Writers imagine that they cull stories from the world; I’m beginning to think that vanity makes them think so. But it’s actually the other way around, stories cull writers from the world, stories reveal themselves to us. The public narrative, the private narrative, they colonize us, they commission us, they insist on being told. Fiction and non-fiction are only different techniques of storytelling, and, for reasons I don’t fully understand, fiction dances out of me and non-fiction is wrenched out by the aching, breaking world I wake up to every morning.
My high-school English teacher in Denver, Colorado died the year after I graduated. Ms. McDaniel was a majestic presence––flaming red hair, dark-green high heals––she had fierce style and a voice that lit up the room. On breaks she’d smoke cigarettes while telling us what it was like to be a college student in the 1970s. She went to Barnard and showered us with Annie Dillard and Sylvia Plath. Her generosity encouraged us to build trust with one another and her classes made me feel open to writing in a way I hadn’t before. Each day she’d start class by making us move the desks aside––she’d tell us to lie on the cold ground of the classroom floor, to close our eyes. We were to build imaginary dream houses in our minds. In retrospect, my overly-critical-post-MFA brain can’t help but wonder if these exercises were part of the consumerist homeownership brainwash that would lead us into financial meltdown. But reality tells me these were genuine acts, meditation exercises to calm our racy high-school minds. Ms. McDaniel’s soft voice talked us through each moment of domestic creation––from the colors of the walls to the tone of the light that seeped through the windows …
Around that same time, just a few miles away, Eric Harris and Dylan Klebold shoved duffel bags inside the cafeteria of another Colorado high school. Their bags were filled with bombs, and had they exploded with full power, they would have killed all 488 students who were eating their lunches that day. The detonation would’ve also collapsed the ceiling, allowing the library to fall from above.
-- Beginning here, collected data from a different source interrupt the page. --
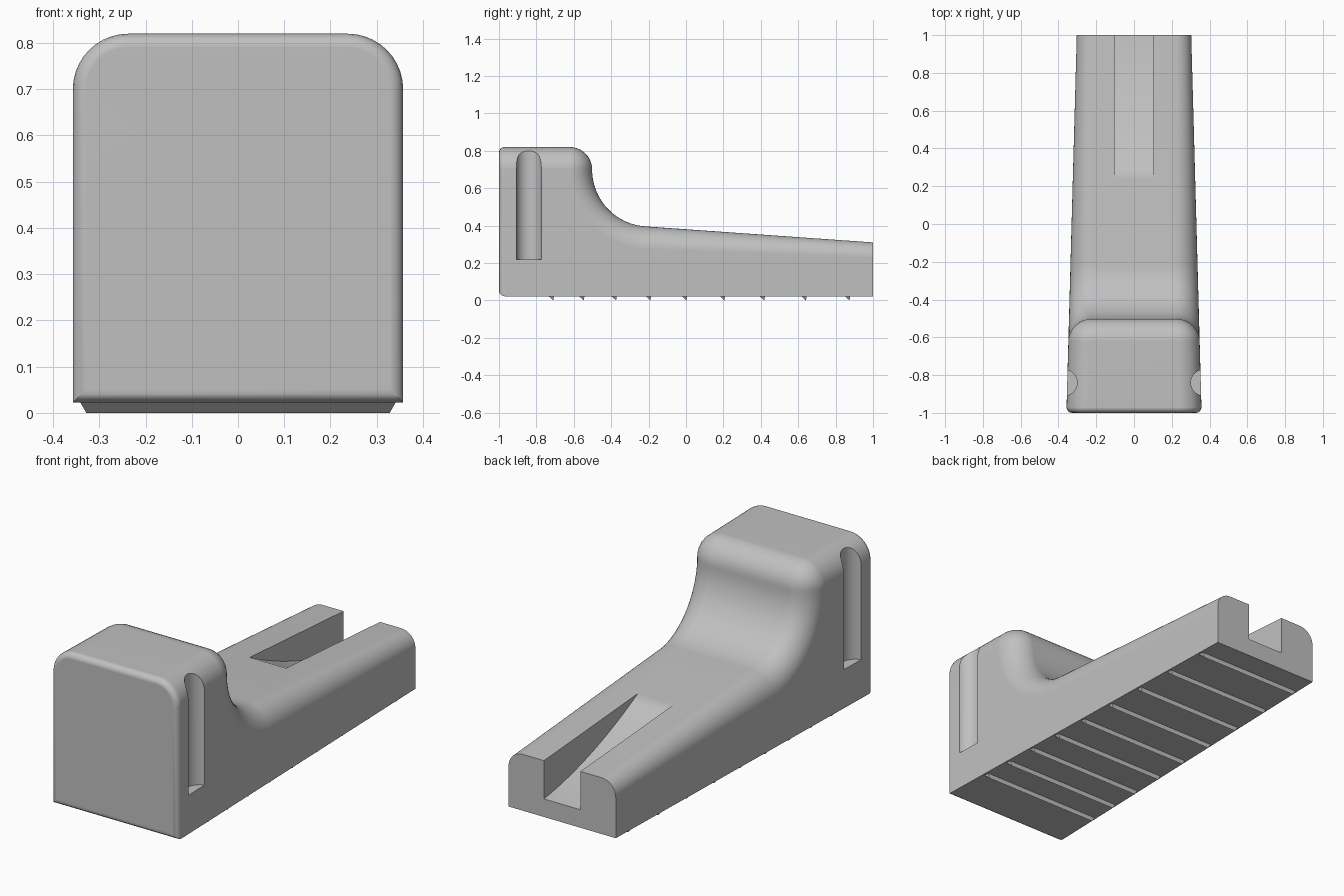
import bpy, bmesh
from math import sin, cos, pi, radians

cube = bpy.data.objects.get("Cube")
if cube:
    bpy.data.objects.remove(cube, do_unlink=True)

grey = bpy.data.materials.new("plain_grey")
grey.use_nodes = True
COLOUR = (0.53, 0.53, 0.53, 1)
grey.diffuse_color = COLOUR
grey.node_tree.nodes["Principled BSDF"].inputs["Base Color"].default_value = COLOUR

BASE = 0.022      # underside height, just above the grip ridges
TAIL = 0.31       # top height at the thin end
STEPS = 10


def half_width(y):
    return 0.358 - 0.0275 * (y + 1)


def edge_radius(y):
    return 0.12 - 0.04 * max(0, (y + 0.22) / 1.22)


def add_object(name, bm):
    bmesh.ops.recalc_face_normals(bm, faces=bm.faces)
    mesh = bpy.data.meshes.new(name)
    bm.to_mesh(mesh)
    bm.free()
    mesh.materials.append(grey)
    obj = bpy.data.objects.new(name, mesh)
    bpy.context.collection.objects.link(obj)
    return obj


def extrude_x(name, profile, half):
    """Closed (y, z) profile spread across x; half gives the half width at a point."""
    bm = bmesh.new()
    left = [bm.verts.new((half(y, z), y, z)) for y, z in profile]
    right = [bm.verts.new((-half(y, z), y, z)) for y, z in profile]
    bm.faces.new(left)
    bm.faces.new(right)
    n = len(profile)
    for i in range(n):
        j = (i + 1) % n
        bm.faces.new((left[i], left[j], right[j], right[i]))
    return add_object(name, bm)


def body_path():
    """Top outline as (y, z, normal_y, normal_z), from head to tail."""
    path = [(-1, 0.82, 0, 1)]
    for i in range(STEPS + 1):                      # rounded back of the head
        a = pi / 2 * (1 - i / STEPS)
        path.append((-0.622 + 0.12 * cos(a), 0.70 + 0.12 * sin(a), cos(a), sin(a)))
    for i in range(1, 21):                          # hollow sweep down to the ramp
        a = radians(180 + 86 * i / 20)
        path.append((-0.197 + 0.305 * cos(a), 0.70 + 0.305 * sin(a), -cos(a), -sin(a)))
    path.append((1, TAIL, 0, 1))
    return path


def make_body():
    bm = bmesh.new()
    rows = []
    for y, z, ny, nz in body_path():
        r = edge_radius(y)
        side = []
        for k in range(STEPS + 1):                  # rounded long edge
            t = pi / 2 * k / STEPS
            inset = r * (1 - sin(t))
            py, pz = y - ny * inset, z - nz * inset
            side.append((half_width(py) - r * (1 - cos(t)), py, pz))
        mirrored = [(-x, py, pz) for x, py, pz in reversed(side)]
        rows.append([bm.verts.new(p) for p in side + mirrored])
    for a, b in zip(rows, rows[1:]):
        for k in range(len(a) - 1):
            bm.faces.new((a[k], a[k + 1], b[k + 1], b[k]))

    def foot(s, y):
        return bm.verts.new((s * half_width(y), y, BASE))
    fl, fr, bl, br = foot(1, -1), foot(-1, -1), foot(1, 1), foot(-1, 1)
    bm.faces.new([fl] + rows[0] + [fr])
    bm.faces.new([bl] + rows[-1] + [br])
    bm.faces.new([fl] + [r[0] for r in rows] + [bl])
    bm.faces.new([fr] + [r[-1] for r in rows] + [br])
    bm.faces.new((fl, fr, br, bl))
    bmesh.ops.remove_doubles(bm, verts=bm.verts, dist=0.0005)
    bmesh.ops.recalc_face_normals(bm, faces=bm.faces)
    # Soften the rim of the front face
    rim = [e for e in bm.edges if all(v.co.y < -0.999 for v in e.verts)]
    bmesh.ops.bevel(bm, geom=rim, offset=0.03, segments=4, profile=0.5, affect='EDGES')
    return add_object("wedge_body", bm)


body = make_body()
cutters = []

# Scooped slot open at the thin end
scoop = []
for i in range(17):
    s = i / 16 * 1.05
    scoop.append((0.24 + 0.76 * s, 0.364 - 0.25 * (1.6 * s - 0.6 * s * s)))
cutters.append(extrude_x("slot_cutter", scoop + [(scoop[-1][0], 0.6), (0.24, 0.6)],
                         lambda y, z: 0.103))

# Upright round grooves in both sides of the head
for sx in (-1, 1):
    bpy.ops.mesh.primitive_cylinder_add(vertices=48, radius=0.069, depth=0.78,
                                        location=(sx * 0.37, -0.84, 0.22 + 0.39))
    groove = bpy.context.object
    groove.name = "groove_cutter"
    groove.data.materials.append(grey)
    cutters.append(groove)

for c in cutters:
    c.hide_render = True
    mod = body.modifiers.new("cut", 'BOOLEAN')
    mod.operation = 'DIFFERENCE'
    mod.solver = 'EXACT'
    mod.object = c
bpy.context.view_layer.update()
deps = bpy.context.evaluated_depsgraph_get()
cut_mesh = bpy.data.meshes.new_from_object(body.evaluated_get(deps))
body.modifiers.clear()
body.data = cut_mesh
for c in cutters:
    bpy.data.objects.remove(c, do_unlink=True)

bpy.ops.object.select_all(action='DESELECT')
body.select_set(True)
bpy.context.view_layer.objects.active = body
bpy.ops.object.shade_smooth_by_angle(angle=radians(30))
weighted = body.modifiers.new("weighted_normals", 'WEIGHTED_NORMAL')
weighted.keep_sharp = True

# Grip ridges under the base, spread wider toward the thin end
for i in range(9):
    y = -0.72 + 0.158 * i + 0.005 * i * i
    ridge = [(y - 0.014, BASE), (y + 0.014, BASE), (y + 0.01, 0)]
    extrude_x("grip_ridge", ridge,
              lambda py, z: half_width(py) - 0.01 - 0.012 * (1 - z / BASE))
When the explosives failed, Harris and Klebold embarked on a shooting spree, killing 12 students and one teacher. They then yelled "One! Two! Three!" in unison before committing suicide. The massacre at Columbine sparked debate over high school cliques, subcultures and bullying. It also resulted in an increased emphasis on school security; the word “terrorism,” however, would not be used on these “lone wolfs” or any of the other white male shooters who would terrorize schools in the years to follow.
The classroom was no longer safe, maybe it never was. I was told my high-school was the next target. We held practice drills while mock trench-coat warriors roamed the halls. I was in virtual reality, a video game. Now we hid ourselves tightly under desks instead of freely meditating on the floor. I was anxious from this heightened panic; I had trouble focusing.
From this moment on, I experienced education differently. The aftermath of Columbine conditioned me to live in fear, and thus began a long process of undoing. The classroom was now space that needed to be re-built and tended to, just like my house in Ms. McDaniel’s guided dream.
Back in our circle now, I hear chatter about the upcoming election and Kendrick Lamar. Natural light has flooded the tops of the desks, blinding our views of one another. Slowly we begin to write about time and post-memory. Our pens hit the page in hopes of finding each other, amidst the bright fragments of light.
I burn with hunger for a food that exists––a lifetime of burning in every word.
This course was inspired by the following works:
Gloria E. Anzaldúa, Borderlands/La Frontera: The New Mestiza
Ta-Nehisi Coates, Between the World and Me
Dave Chappelle & Maya Angelou in conversation
Moyra Davey, Long Life, Cool White
Marianne Hirsch, The Generation of Postmemory
bell hooks, Remembered Rapture: Dancing with Words
Kendrick Lamar, A Visit to High Tech High, North Bergen, NJ
Zoe Leonard, A Continuous Signal
Toni Morrison, The Bluest Eye
Maggie Nelson, The Argonauts
Arundhati Roy, Come September
Hito Steyerl, Factory of the Sun
Rebecca Solnit, The Faraway Nearby
David Foster Wallace, This Is Water